Equity for end users is an important concern for city leaders. Little hopes that demand pricing will open more parking options, similar to the way transportation officials view the benefit of HOV lanes. In addition, cities should consider how extra revenues from appropriately priced parking can be distributed to support transit options in underserved areas. If lower-income residents in a city more often take public transit while parking meters are underpriced, then the outcome is inequitable, since those driving could end up paying less for greater convenience. In Baltimore, low-income people of color make up the majority of transit riders; with higher fees from parking meters, the increased city revenue can be funneled toward improvements in public transit and access to and from underserved areas.

Baltimore is not the only city to adopt dynamic pricing. San Francisco implemented a demand-responsive pricing program in 2011. The city conducted a study in 2015 to analyze the impacts of the program and saw success in achieving ideal parking spot occupancy rates of 60 to 80 percent, increases in transit ridership and decreases in traffic congestion.

Little and the Parking Authority of Baltimore continue to push the envelope with parking innovation. They have found ways to increase city revenue, enhance efficiency, improve equity and more, all by harnessing new ideas and the power of data and technology. Over the past few years, cities have seen dramatic increases in ride-sharing, deliveries and shared micromobility, all of which compete for curb space. These increased demands highlight the importance of optimal pricing of curb space as a planning, congestion and mobility tool.

Parking agencies face substantial challenges, not just in parking but as part of the larger mobility and customer service framework. A fully digital system will work across modalities, from transit to parking, and provide digital insights to manage and fairly price curb space. And even Little with his entrepreneurial bent sees many additional changes and challenges, including how to handle electric vehicle charging, setting pricing from IoT-generated data and computer-assisted parking counts, plus possible event pricing so city curbs more fairly recoup their event expenses. Thankfully, Baltimore leaders have already proven that they can meet these types of challenges with flexibility and fairness.

Kamya Jagadish, dual MPP/MBA student at the Kennedy School and Harvard Business School, co-authored this article.
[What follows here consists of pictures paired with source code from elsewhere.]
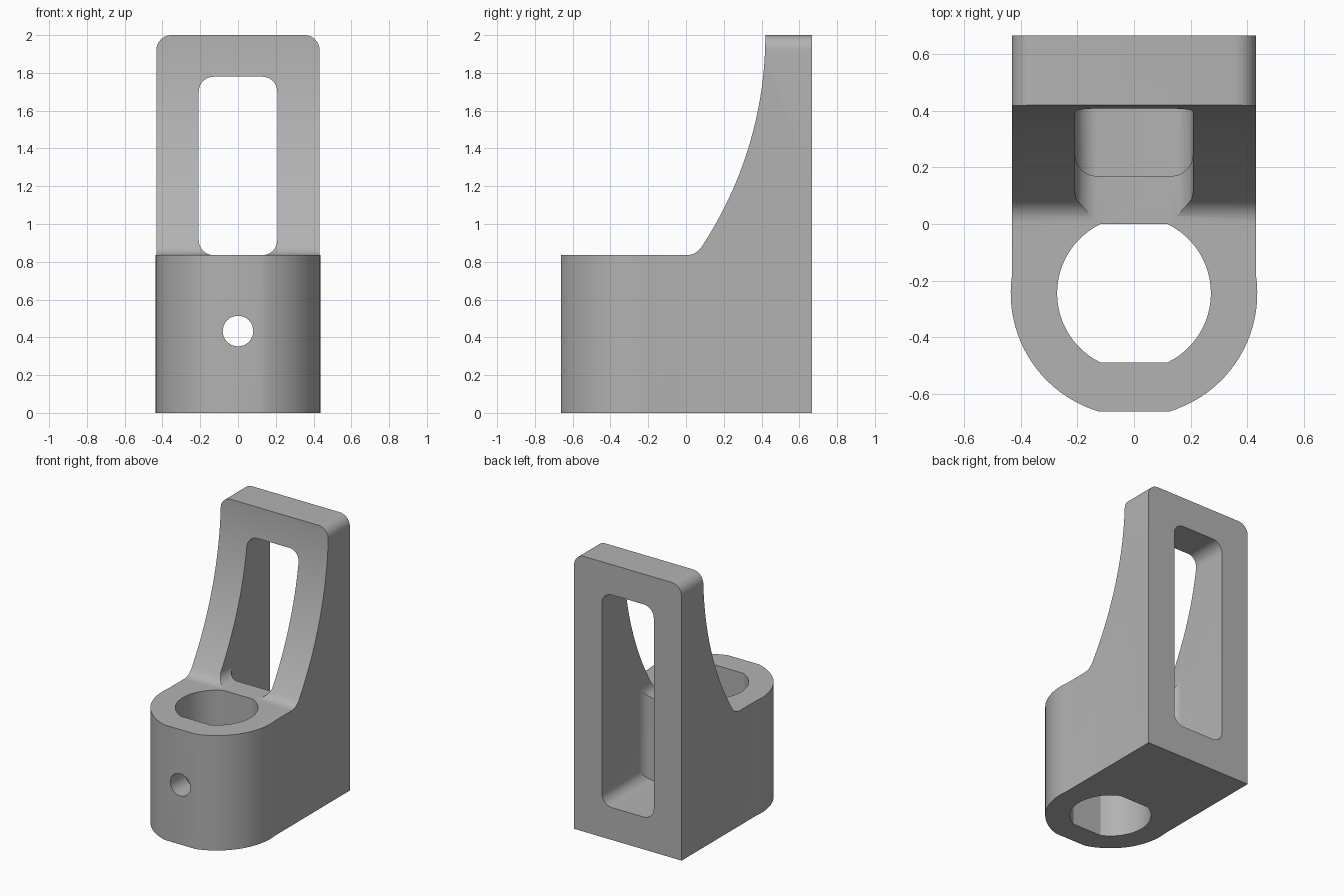
import bpy, bmesh, math
from mathutils import Vector

if "Cube" in bpy.data.objects:
    bpy.data.objects.remove(bpy.data.objects["Cube"])

grey = bpy.data.materials.new("plain grey")
grey.diffuse_color = (0.45, 0.45, 0.45, 1)
grey.use_nodes = True
grey.node_tree.nodes["Principled BSDF"].inputs["Base Color"].default_value = grey.diffuse_color


def prism(name, pts, axis, lo, hi):
    """Extrude a 2D outline along an axis: x uses (y, z), y uses (x, z), z uses (x, y)."""
    place = {"x": lambda p, t: (t, p[0], p[1]),
             "y": lambda p, t: (p[0], t, p[1]),
             "z": lambda p, t: (p[0], p[1], t)}[axis]
    bm = bmesh.new()
    a = [bm.verts.new(place(p, lo)) for p in pts]
    b = [bm.verts.new(place(p, hi)) for p in pts]
    bm.faces.new(a)
    bm.faces.new(b[::-1])
    n = len(pts)
    for i in range(n):
        j = (i + 1) % n
        bm.faces.new((a[j], a[i], b[i], b[j]))
    bmesh.ops.recalc_face_normals(bm, faces=bm.faces)
    me = bpy.data.meshes.new(name)
    bm.to_mesh(me)
    bm.free()
    ob = bpy.data.objects.new(name, me)
    bpy.context.collection.objects.link(ob)
    me.materials.append(grey)
    return ob


def arc(cx, cy, r, a0, a1, n):
    return [(cx + r * math.cos(math.radians(a0 + (a1 - a0) * i / n)),
             cy + r * math.sin(math.radians(a0 + (a1 - a0) * i / n))) for i in range(n + 1)]


def round_rect(x0, x1, y0, y1, r_low, r_high, n=10):
    """Rectangle with separate radii for the lower and upper corners."""
    pts = []
    for cx, sx, cy, sy, r, a in ((x1, -1, y0, 1, r_low, -90), (x1, -1, y1, -1, r_high, 0),
                                 (x0, 1, y1, -1, r_high, 90), (x0, 1, y0, 1, r_low, 180)):
        pts += arc(cx + sx * r, cy + sy * r, r, a, a + 90, n) if r else [(cx, cy)]
    return pts


def boolean(ob, cutter, operation):
    mod = ob.modifiers.new("cut", "BOOLEAN")
    mod.operation, mod.object, mod.solver = operation, cutter, "EXACT"
    bpy.context.view_layer.objects.active = ob
    bpy.ops.object.modifier_apply(modifier=mod.name)
    bpy.data.objects.remove(cutter)


W, BACK, CY, SHELF = 0.432, 0.667, -0.245, 0.835

# Side profile: low block, small fillet, sweeping arc up to the top of the plate
R = 2.03
sweep = [(0.42 - R + math.sqrt(R * R - (2 - z) ** 2), z)
         for z in [2 - (2 - 0.88) * i / 32 for i in range(33)]]
p0, p1, p2 = Vector(sweep[-1]), Vector((0.052, SHELF)), Vector((0.0, SHELF))
fillet = [tuple(p0 * (1 - t) ** 2 + p1 * 2 * t * (1 - t) + p2 * t * t)
          for t in [i / 10 for i in range(1, 11)]]
side = [(-0.8, 0), (BACK, 0), (BACK, 2)] + sweep + fillet + [(-0.8, SHELF)]
bracket = prism("bracket_body", side, "x", -0.6, 0.6)

# Plan outline: straight sides, round nose with a flat front
a = math.degrees(math.acos(0.125 / 0.436))
b = math.degrees(math.acos(W / 0.436))
plan = ([(W, BACK), (-W, BACK)] + arc(0, CY, 0.436, 180 - b, 180 + a, 24)
        + arc(0, CY, 0.436, -a, b, 24))
boolean(bracket, prism("plan_shape", plan, "z", -0.1, 2.1), "INTERSECT")

# Rounded top corners of the plate
front = round_rect(-0.6, 0.6, -0.1, 2, 0, 0)
front = round_rect(-W, W, 1.2, 2, 0, 0.08)
lower = [(-0.6, -0.1), (0.6, -0.1), (0.6, 1.2)]
i = len(front)
front = lower + front[1:i - 1] + [(-W, 1.2), (-0.6, 1.2)]
front.insert(3, (W, 1.2))
boolean(bracket, prism("front_shape", front, "y", -0.9, 0.9), "INTERSECT")

# Bore with flats front and back
f = math.degrees(math.asin(0.245 / 0.272))
bore = arc(0, CY, 0.272, -f, f, 24) + arc(0, CY, 0.272, 180 - f, 180 + f, 24)
boolean(bracket, prism("bore", bore, "z", -0.1, 0.95), "DIFFERENCE")

# Window through the plate above the shelf
S = 0.208
boolean(bracket, prism("window", round_rect(-S, S, SHELF, 1.78, 0.08, 0.08), "y", -0.3, 0.4),
        "DIFFERENCE")

# Deeper pocket from the back, with rounded inner upright edges
pocket = prism("pocket", round_rect(-S, S, 0.235, 1.78, 0.08, 0.08), "y", 0.1, 0.9)
boolean(pocket, prism("pocket_plan", round_rect(-S, S, 0.17, 0.8, 0.075, 0), "z", 0.1, 1.9),
        "INTERSECT")
boolean(bracket, pocket, "DIFFERENCE")

# Pin hole from the nose through to the pocket
boolean(bracket, prism("pin_hole", arc(0, 0.433, 0.081, 0, 348.75, 31), "y", -0.9, 0.3),
        "DIFFERENCE")

# Smooth curved faces, keep hard edges
bpy.ops.object.select_all(action="DESELECT")
bracket.select_set(True)
bpy.context.view_layer.objects.active = bracket
bpy.ops.object.shade_smooth_by_angle(angle=math.radians(25))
Stephen Goldsmith is the Derek Bok Professor of the Practice of Urban Policy and the Director of the Data Smart City Program at Harvard's Kennedy School of Government. He previously served as Deputy Mayor of New York and Mayor of Indianapolis, where he earned a reputation as one of the country's leaders in public-private partnerships, competition and privatization. Stephen was also the chief domestic policy advisor to the George W. Bush campaign in 2000, the Chair of the Corporation for National and Community Service, and the district attorney for Marion County, Indiana from 1979 to 1990. He has written The Power of Social Innovation; Governing by Network: The New Shape of the Public Sector; Putting Faith in Neighborhoods: Making Cities Work through Grassroots Citizenship; The Twenty-First Century City: Resurrecting Urban America; The Responsive City: Engaging Communities through Data-Smart Governance; and A New City O/S.